— What to do —
Reproduce the entries below exactly, but only from the line containing "color = (0.5, 0.5, 0.5, 1)" to the line containing "n = len(rows[0])", inclusive.

(Stored data)
=== Section Start ===
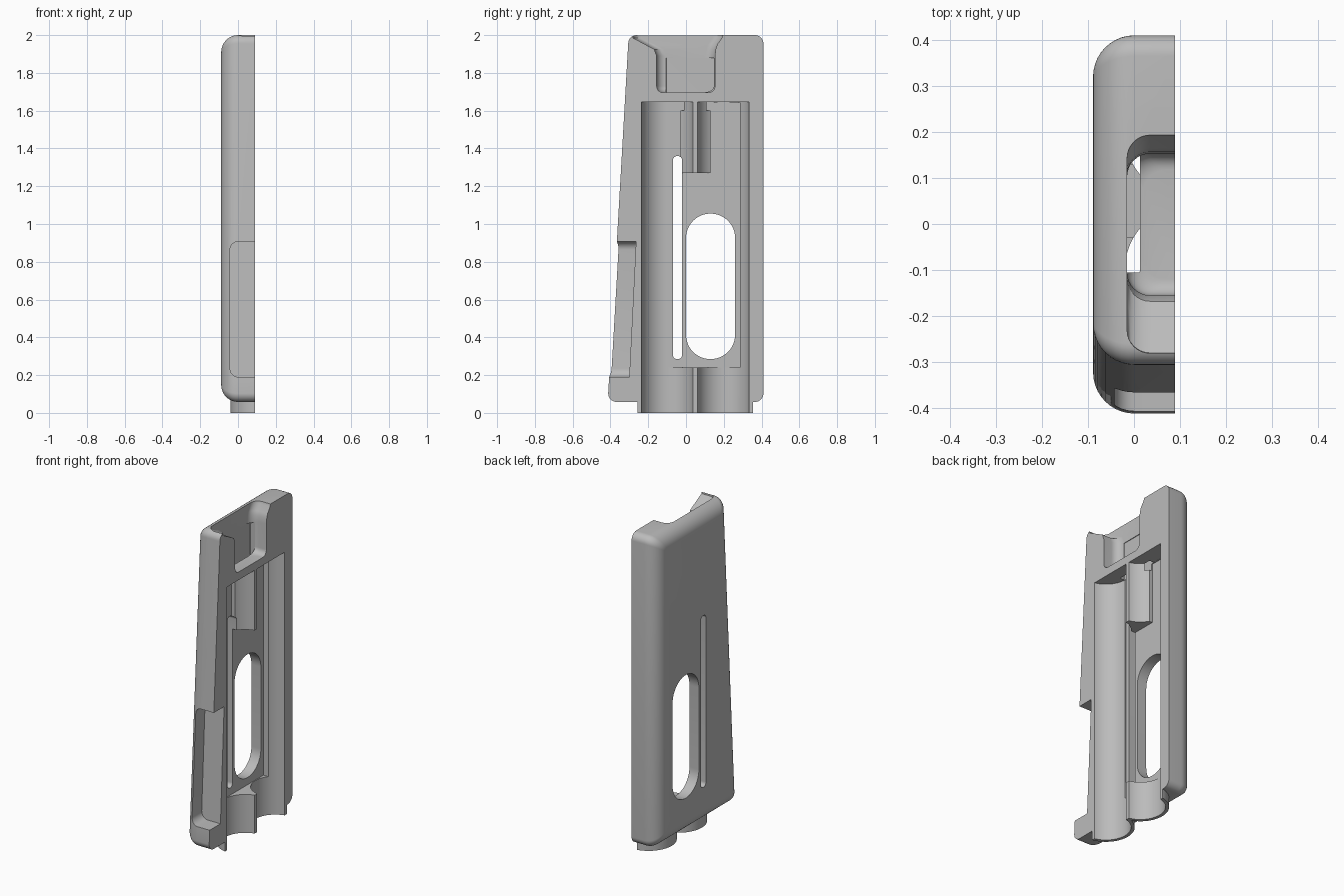
import bpy, bmesh
from math import sin, cos, pi
from mathutils import Vector

cube = bpy.data.objects.get("Cube")
if cube:
    bpy.data.objects.remove(cube, do_unlink=True)

HALF = 0.089            # half thickness of the shell
CELLS = (-0.1, 0.198)   # centres of the two channels
AXIS_X = 0.12           # depth of the channel axes

grey = bpy.data.materials.new("plain grey")
grey.use_nodes = True
color = (0.5, 0.5, 0.5, 1)
grey.diffuse_color = color
grey.node_tree.nodes["Principled BSDF"].inputs["Base Color"].default_value = color


def loft(name, rings):
    """Skin a closed solid through rings of equal point count."""
    bm = bmesh.new()
    rows = [[bm.verts.new(p) for p in ring] for ring in rings]
    n = len(rows[0])
    for a, b in zip(rows, rows[1:]):
        for i in range(n):
            j = (i + 1) % n
            bm.faces.new((a[i], a[j], b[j], b[i]))
    bm.faces.new(rows[0][::-1])
    bm.faces.new(rows[-1])
    bmesh.ops.recalc_face_normals(bm, faces=bm.faces[:])
    if bm.calc_volume(signed=True) < 0:
        bmesh.ops.reverse_faces(bm, faces=bm.faces[:])
    mesh = bpy.data.meshes.new(name)
    bm.to_mesh(mesh)
    bm.free()
    mesh.materials.append(grey)
    obj = bpy.data.objects.new(name, mesh)
    bpy.context.scene.collection.objects.link(obj)
    return obj


def prism(name, points, axis, lo, hi):
    """Extrude a 2D outline along one axis."""
    def place(p, d):
        c = list(p)
        c.insert("xyz".index(axis), d)
        return Vector(c)
    return loft(name, [[place(p, d) for p in points] for d in (lo, hi)])


def rounded(corners, r, steps=8):
    """Round four corners given as lower left, lower right, upper right, upper left."""
    out = []
    for k, (u, v) in enumerate(corners):
        cu = u + (r if k in (0, 3) else -r)
        cv = v + (r if k < 2 else -r)
        for s in range(steps + 1):
            a = pi + k * pi / 2 + s * pi / 2 / steps
            out.append((cu + r * cos(a), cv + r * sin(a)))
    return out


def rect(u0, u1, v0, v1, r, steps=8):
    return rounded([(u0, v0), (u1, v0), (u1, v1), (u0, v1)], r, steps)


def circle(cx, cy, r, n=64):
    return [(cx + r * cos(2 * pi * i / n), cy + r * sin(2 * pi * i / n)) for i in range(n)]


def combine(obj, tool, operation):
    """Bake a boolean, taking the first solver that keeps the full-height body."""
    tool.hide_render = True
    mod = obj.modifiers.new(operation, "BOOLEAN")
    mod.operation = operation
    mod.object = tool
    baked = None
    for solver in ("EXACT", "MANIFOLD", "FLOAT"):
        mod.solver = solver
        bpy.context.view_layer.update()
        graph = bpy.context.evaluated_depsgraph_get()
        mesh = bpy.data.meshes.new_from_object(obj.evaluated_get(graph))
        heights = [v.co.z for v in mesh.vertices]
        if heights and max(heights) - min(heights) > 1.9:
            baked = mesh
            break
    obj.modifiers.remove(mod)
    if baked:
        obj.data = baked
    bpy.data.objects.remove(tool, do_unlink=True)


# Outer shell: tapered outline, rolled over on its outer side
def shell_ring(x, d):
    corners = [(-0.412 + d, 0.058 + d), (0.41 - d, 0.058 + d),
               (0.41 - d, 2 - d), (-0.306 + d, 2 - d)]
    return [(x, y, z) for y, z in rounded(corners, max(0.045 - d * 0.4, 0.005))]


ROLL, STEPS = 0.09, 10
rings = [shell_ring(0.2, 0)]
for s in range(STEPS + 1):
    a = s * pi / 2 / STEPS
    rings.append(shell_ring(-HALF + ROLL * (1 - sin(a)), ROLL * (1 - cos(a))))
shell = loft("half_shell", rings)

# Tube ends below the shell, then the flat split face
for cy in CELLS:
    combine(shell, prism("tube_end", circle(AXIS_X, cy, 0.16), "z", 0, 0.2), "UNION")
combine(shell, prism("split", rect(HALF, 0.6, -0.7, 0.7, 0.01, 1), "z", -0.5, 2.5),
        "DIFFERENCE")

# Long round channels
for cy in CELLS:
    combine(shell, prism("channel", circle(AXIS_X, cy, 0.14), "z", -0.1, 1.645), "DIFFERENCE")

# Flat pocket between the channels, leaving the upper rib
pocket = [(-0.1, 0.24), (0.285, 0.24), (0.285, 1.644), (0.13, 1.644),
          (0.13, 1.27), (-0.03, 1.27), (-0.03, 1.644), (-0.1, 1.644)]
combine(shell, prism("pocket", pocket, "x", -0.024, 0.3), "DIFFERENCE")

# Oval window and narrow slot through the outer wall
for name, outline in (("window", rect(0, 0.26, 0.285, 1.055, 0.129, 12)),
                      ("slot", rect(-0.07, -0.02, 0.285, 1.36, 0.024))):
    combine(shell, prism(name, outline, "x", -0.3, 0.3), "DIFFERENCE")


# Top recess: rounded floor, straight walls and a flared mouth
def recess_ring(z, front, back, inset=0):
    outline = rect(-0.015 + inset, 0.4, front + inset, back - inset, 0.05)
    return [(x, y, z) for x, y in outline]


FLOOR = 0.035
rings = []
for s in range(7):
    a = s * pi / 12
    rings.append(recess_ring(1.695 + FLOOR * (1 - cos(a)), -0.155, 0.153,
                             FLOOR * (1 - sin(a))))
for z, front, back in ((1.89, -0.155, 0.153), (1.925, -0.168, 0.157), (1.95, -0.215, 0.165),
                       (1.985, -0.28, 0.19), (2.1, -0.288, 0.215)):
    rings.append(recess_ring(z, front, back))
combine(shell, loft("recess", rings), "DIFFERENCE")

# Passage from the recess floor into the channels
passage = prism("passage", rect(-0.019, 0.013, -0.105, 0.15, 0.002, 1), "z", 1.6, 1.88)
combine(shell, passage, "DIFFERENCE")

# Notch in the sloping front edge, its floor parallel to that edge
notch = prism("notch", rect(-0.042, 0.4, 0.19, 0.908, 0.045), "y", -0.7, -0.2825)
for v in notch.data.vertices:
    v.co.y += (v.co.z - 0.55) * 0.05
combine(shell, notch, "DIFFERENCE")

# Smooth shading with crisp edges
shell.data.shade_smooth()
shell.data.set_sharp_from_angle(angle=pi / 6)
=== Section End ===
— Response —
color = (0.5, 0.5, 0.5, 1)
grey.diffuse_color = color
grey.node_tree.nodes["Principled BSDF"].inputs["Base Color"].default_value = color


def loft(name, rings):
    """Skin a closed solid through rings of equal point count."""
    bm = bmesh.new()
    rows = [[bm.verts.new(p) for p in ring] for ring in rings]
    n = len(rows[0])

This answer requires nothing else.